  • the structural gene for α-glucosidase (maltase) (MALS)
  • maltose permease (MALT) and
  • an activator whose product co-ordinately regulates the expression of the α-glucosidase and permease genes.
The expression of MALS and MALT is regulated by maltose induction and repression by glucose. When glucose concentrations are high (>10 mg/L), the MAL genes are repressed, and only when 40%–50% of the glucose has been taken up from the wort will maltose and maltotriose uptake commence (Figure 5).
Several ale and lager yeast strains have been used to explore maltose and maltotriose uptake mechanisms in wort. For example, a 16°Plato all-malt wort was fermented in a 30 liter static vessel at 15 °C (Figure 8). Under these conditions, lager strains utilised maltotriose more efficiently than ale strains, whereas maltose utilisation efficiency was not dependent on the type of brewing strain [18,19]. This supports the proposal that maltotriose and maltose possess independent, but closely linked, uptake (permease) systems [18,19]. In addition, this consistent difference between ale and lager strains supports the observation that ale strains appear to have greater difficulty than lager strains to completely ferment wort, particularly high gravity wort (>16°Plato) [20].
In order to investigate the MAL-gene cassettes further, a strain containing two MAL2 and two MAL4 gene copies was constructed using hybridisation techniques [21]. The wort (16°Plato) fermentation rate was compared to a strain that only contained one copy of MAL2. As expected, the overall fermentation rate with the strain containing multiple MAL genes was considerably faster than the strain containing the single MAL2 copy (Figure 9). The principal reason for this faster fermentation rate was due to an increased rate of maltose uptake and subsequent metabolism compared to the yeast strain containing a single MAL2 copy (Figure 9).

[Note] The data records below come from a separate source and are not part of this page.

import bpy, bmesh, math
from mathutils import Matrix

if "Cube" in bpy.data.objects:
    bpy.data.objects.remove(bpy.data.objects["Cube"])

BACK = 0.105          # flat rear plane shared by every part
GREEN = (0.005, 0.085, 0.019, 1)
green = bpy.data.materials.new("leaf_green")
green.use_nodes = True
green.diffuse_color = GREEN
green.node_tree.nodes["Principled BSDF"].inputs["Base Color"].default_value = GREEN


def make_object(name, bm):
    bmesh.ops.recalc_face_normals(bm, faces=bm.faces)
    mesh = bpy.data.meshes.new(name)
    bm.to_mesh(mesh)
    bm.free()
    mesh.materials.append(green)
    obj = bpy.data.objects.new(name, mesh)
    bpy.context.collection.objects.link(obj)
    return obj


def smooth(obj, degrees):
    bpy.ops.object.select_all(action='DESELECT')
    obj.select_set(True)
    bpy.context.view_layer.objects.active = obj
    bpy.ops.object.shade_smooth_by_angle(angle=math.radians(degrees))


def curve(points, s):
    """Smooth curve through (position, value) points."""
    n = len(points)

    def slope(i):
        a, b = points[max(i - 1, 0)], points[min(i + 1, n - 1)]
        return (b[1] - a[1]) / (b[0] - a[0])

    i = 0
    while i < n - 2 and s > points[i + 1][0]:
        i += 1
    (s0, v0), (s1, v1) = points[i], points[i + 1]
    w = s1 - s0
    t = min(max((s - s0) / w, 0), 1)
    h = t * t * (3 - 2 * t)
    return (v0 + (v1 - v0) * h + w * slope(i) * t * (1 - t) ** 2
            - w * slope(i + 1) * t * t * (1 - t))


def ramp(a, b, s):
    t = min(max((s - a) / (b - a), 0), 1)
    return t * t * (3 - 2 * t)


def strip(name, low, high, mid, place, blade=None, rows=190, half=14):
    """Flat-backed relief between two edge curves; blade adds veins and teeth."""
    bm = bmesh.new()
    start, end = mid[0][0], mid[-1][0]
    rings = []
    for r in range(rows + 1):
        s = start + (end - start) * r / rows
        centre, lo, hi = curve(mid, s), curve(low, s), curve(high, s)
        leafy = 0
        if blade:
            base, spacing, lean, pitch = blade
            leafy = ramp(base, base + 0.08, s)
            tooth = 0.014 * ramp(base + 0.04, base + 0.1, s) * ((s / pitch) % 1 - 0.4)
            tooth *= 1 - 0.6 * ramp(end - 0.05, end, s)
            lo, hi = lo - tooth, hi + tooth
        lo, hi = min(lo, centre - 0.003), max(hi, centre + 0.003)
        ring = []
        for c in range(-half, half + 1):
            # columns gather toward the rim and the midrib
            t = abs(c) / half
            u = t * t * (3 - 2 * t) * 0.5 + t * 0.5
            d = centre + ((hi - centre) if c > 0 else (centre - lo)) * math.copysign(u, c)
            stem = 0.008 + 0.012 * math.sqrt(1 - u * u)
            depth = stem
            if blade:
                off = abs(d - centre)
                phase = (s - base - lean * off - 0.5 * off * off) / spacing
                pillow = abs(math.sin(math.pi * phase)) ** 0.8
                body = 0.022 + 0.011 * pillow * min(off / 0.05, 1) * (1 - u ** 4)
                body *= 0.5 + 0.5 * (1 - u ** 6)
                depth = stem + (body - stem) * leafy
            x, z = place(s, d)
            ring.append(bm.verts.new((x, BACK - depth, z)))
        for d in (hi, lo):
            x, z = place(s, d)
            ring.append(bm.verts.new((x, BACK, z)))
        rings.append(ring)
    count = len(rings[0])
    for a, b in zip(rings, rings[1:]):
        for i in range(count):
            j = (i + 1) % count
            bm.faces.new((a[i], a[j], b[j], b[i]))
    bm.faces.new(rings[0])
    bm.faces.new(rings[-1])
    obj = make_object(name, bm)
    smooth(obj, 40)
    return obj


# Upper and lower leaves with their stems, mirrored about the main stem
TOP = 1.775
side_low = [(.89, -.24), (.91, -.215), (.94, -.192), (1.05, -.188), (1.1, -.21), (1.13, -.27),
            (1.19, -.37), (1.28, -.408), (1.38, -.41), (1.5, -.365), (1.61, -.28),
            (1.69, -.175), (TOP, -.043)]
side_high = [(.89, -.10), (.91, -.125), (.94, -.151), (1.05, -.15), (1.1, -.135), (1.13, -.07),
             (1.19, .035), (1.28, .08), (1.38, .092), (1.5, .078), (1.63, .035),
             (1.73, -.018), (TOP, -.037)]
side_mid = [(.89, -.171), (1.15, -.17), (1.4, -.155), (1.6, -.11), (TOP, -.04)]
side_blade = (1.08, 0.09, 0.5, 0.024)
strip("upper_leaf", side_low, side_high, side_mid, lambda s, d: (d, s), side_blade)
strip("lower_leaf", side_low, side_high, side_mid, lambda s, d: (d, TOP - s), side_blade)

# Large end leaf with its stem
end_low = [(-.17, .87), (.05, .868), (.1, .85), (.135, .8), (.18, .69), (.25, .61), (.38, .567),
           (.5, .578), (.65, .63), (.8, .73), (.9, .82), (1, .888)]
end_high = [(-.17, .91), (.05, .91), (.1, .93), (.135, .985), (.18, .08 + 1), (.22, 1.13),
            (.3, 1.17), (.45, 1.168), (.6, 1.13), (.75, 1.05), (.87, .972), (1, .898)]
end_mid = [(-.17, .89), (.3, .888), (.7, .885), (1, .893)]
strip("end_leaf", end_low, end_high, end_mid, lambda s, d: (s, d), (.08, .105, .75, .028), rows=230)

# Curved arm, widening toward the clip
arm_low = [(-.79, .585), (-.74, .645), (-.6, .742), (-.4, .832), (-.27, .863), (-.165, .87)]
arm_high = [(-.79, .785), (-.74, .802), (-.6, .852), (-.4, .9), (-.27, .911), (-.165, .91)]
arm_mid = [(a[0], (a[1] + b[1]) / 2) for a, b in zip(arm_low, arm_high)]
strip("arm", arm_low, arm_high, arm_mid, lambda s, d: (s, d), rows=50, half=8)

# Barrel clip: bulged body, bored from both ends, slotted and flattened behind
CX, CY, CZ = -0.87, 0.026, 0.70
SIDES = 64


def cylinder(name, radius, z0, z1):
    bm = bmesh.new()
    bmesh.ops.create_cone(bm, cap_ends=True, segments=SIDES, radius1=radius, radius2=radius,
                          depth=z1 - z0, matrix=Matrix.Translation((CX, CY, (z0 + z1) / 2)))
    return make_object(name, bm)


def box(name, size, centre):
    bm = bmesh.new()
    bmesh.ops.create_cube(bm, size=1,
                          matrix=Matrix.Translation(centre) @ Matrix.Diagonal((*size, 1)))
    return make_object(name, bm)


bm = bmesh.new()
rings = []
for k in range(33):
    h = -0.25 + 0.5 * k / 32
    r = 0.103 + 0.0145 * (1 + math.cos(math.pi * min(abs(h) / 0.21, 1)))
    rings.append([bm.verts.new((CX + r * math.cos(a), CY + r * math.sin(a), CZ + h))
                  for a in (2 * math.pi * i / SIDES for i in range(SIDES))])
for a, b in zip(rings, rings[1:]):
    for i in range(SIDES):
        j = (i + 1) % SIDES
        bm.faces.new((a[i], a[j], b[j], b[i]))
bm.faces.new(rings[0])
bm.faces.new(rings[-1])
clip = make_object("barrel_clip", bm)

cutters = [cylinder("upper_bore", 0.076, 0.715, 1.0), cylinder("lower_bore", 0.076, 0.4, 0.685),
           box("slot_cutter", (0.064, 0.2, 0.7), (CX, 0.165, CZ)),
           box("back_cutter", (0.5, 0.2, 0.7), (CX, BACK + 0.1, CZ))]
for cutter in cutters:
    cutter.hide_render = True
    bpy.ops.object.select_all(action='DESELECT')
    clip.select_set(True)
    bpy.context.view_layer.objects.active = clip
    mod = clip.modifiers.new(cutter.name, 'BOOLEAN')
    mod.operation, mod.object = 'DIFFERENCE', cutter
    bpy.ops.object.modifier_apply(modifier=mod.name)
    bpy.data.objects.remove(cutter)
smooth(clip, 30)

5. Carbohydrate Metabolism

It has already been described that S. diastaticus is a subspecies of S. cerevisiae. It differs from the parental species by producing the extracellular enzyme glucoamylase (α-1,4-glucan glucohydrolase) [22]. This enzyme removes successive glucose units from the non-reducing ends of dextrins (partially hydrolysed starch). Using hybridisation techniques, three non-allelic genes have been identified and characterised from strains of S. diastaticus [23]. Two DEX genes (DEX1 and DEX2) have been identified that codes for the production of S. diastaticus glucoamylase, with glucose being the sole hydrolysis product. A third dextrinase gene (DEX3) was found to be allelic to STA3, a gene reported to control starch fermentation in Saccharomyces sp. [24,25].
Using hybridisation techniques [21], a number of diploid strains have been developed, each being either heterozygous or homozygous for the individual DEX genes. Wort fermentations with the DEX containing cultures showed that in addition to the wort sugars (glucose, fructose, sucrose, maltose, and maltotriose), the dextrins (G4–G15) were partially fermented. There was residual dextrin in the fermented worts because the glucoamylase from S. diastaticus strains was unable hydrolyse the α(1-6) branch points, only α(1-4) linkages.
Beer produced with DEX-containing yeast strains has been studied. Glucose concentration in the pasteurized beer increased during storage for three months at room temperature—this indicates that this glucoamylase is not heat sensitive [24]. Also, overall beer flavour produced by these DEX-containing yeast strains was unacceptable because it contained 4-vinylguaiacol (clove-like), estery, sulphury, and musty aromas [25]. Nevertheless, the brewing industry has continued to be interested in the glucoamylases produced by S. diastaticus strains. Consequently, recombinant DNA (rDNA), plasmids, and transformation techniques have been employed to clone DEX genes into brewing strains [26]. In order to enhance glucoamylase activity, the glucoamylase gene from Aspergillus niger was also cloned into a brewing yeast along with the STA2 gene. The A. niger glucoamylase has the advantage of possessing debranching activity, unlike the yeast enzyme, so that it can hydrolyse more of the wort dextrins [26]. This enzyme is also sensitive to pasteurisation conditions.
The cloned amylolytic strains have received approval by the U.K. Agriculture and Health Ministries, who concluded in 1995 that there were no food safety reasons why this yeast should not be used [27]. The reduced dextrin beer produced with this cloned yeast was called Nutfield Lyte (Figure 10) and was the first beer in the world to be produced from this genetically modified yeast to receive approval. After considerable deliberation, it was decided that specific labelling was unnecessary. However, a back label to Nutfield Lyte bottles explained the process by which it had been produced and the advantages of doing so. Reaction to this beer from the general public has been neutral or positive. Media reports were largely factual and supportive. There was some criticism from the environmental lobby. This criticism has not diminished over the years and the production of modified foodstuffs (including alcoholic beverages) in Europe has been, and still is, severely restricted [28].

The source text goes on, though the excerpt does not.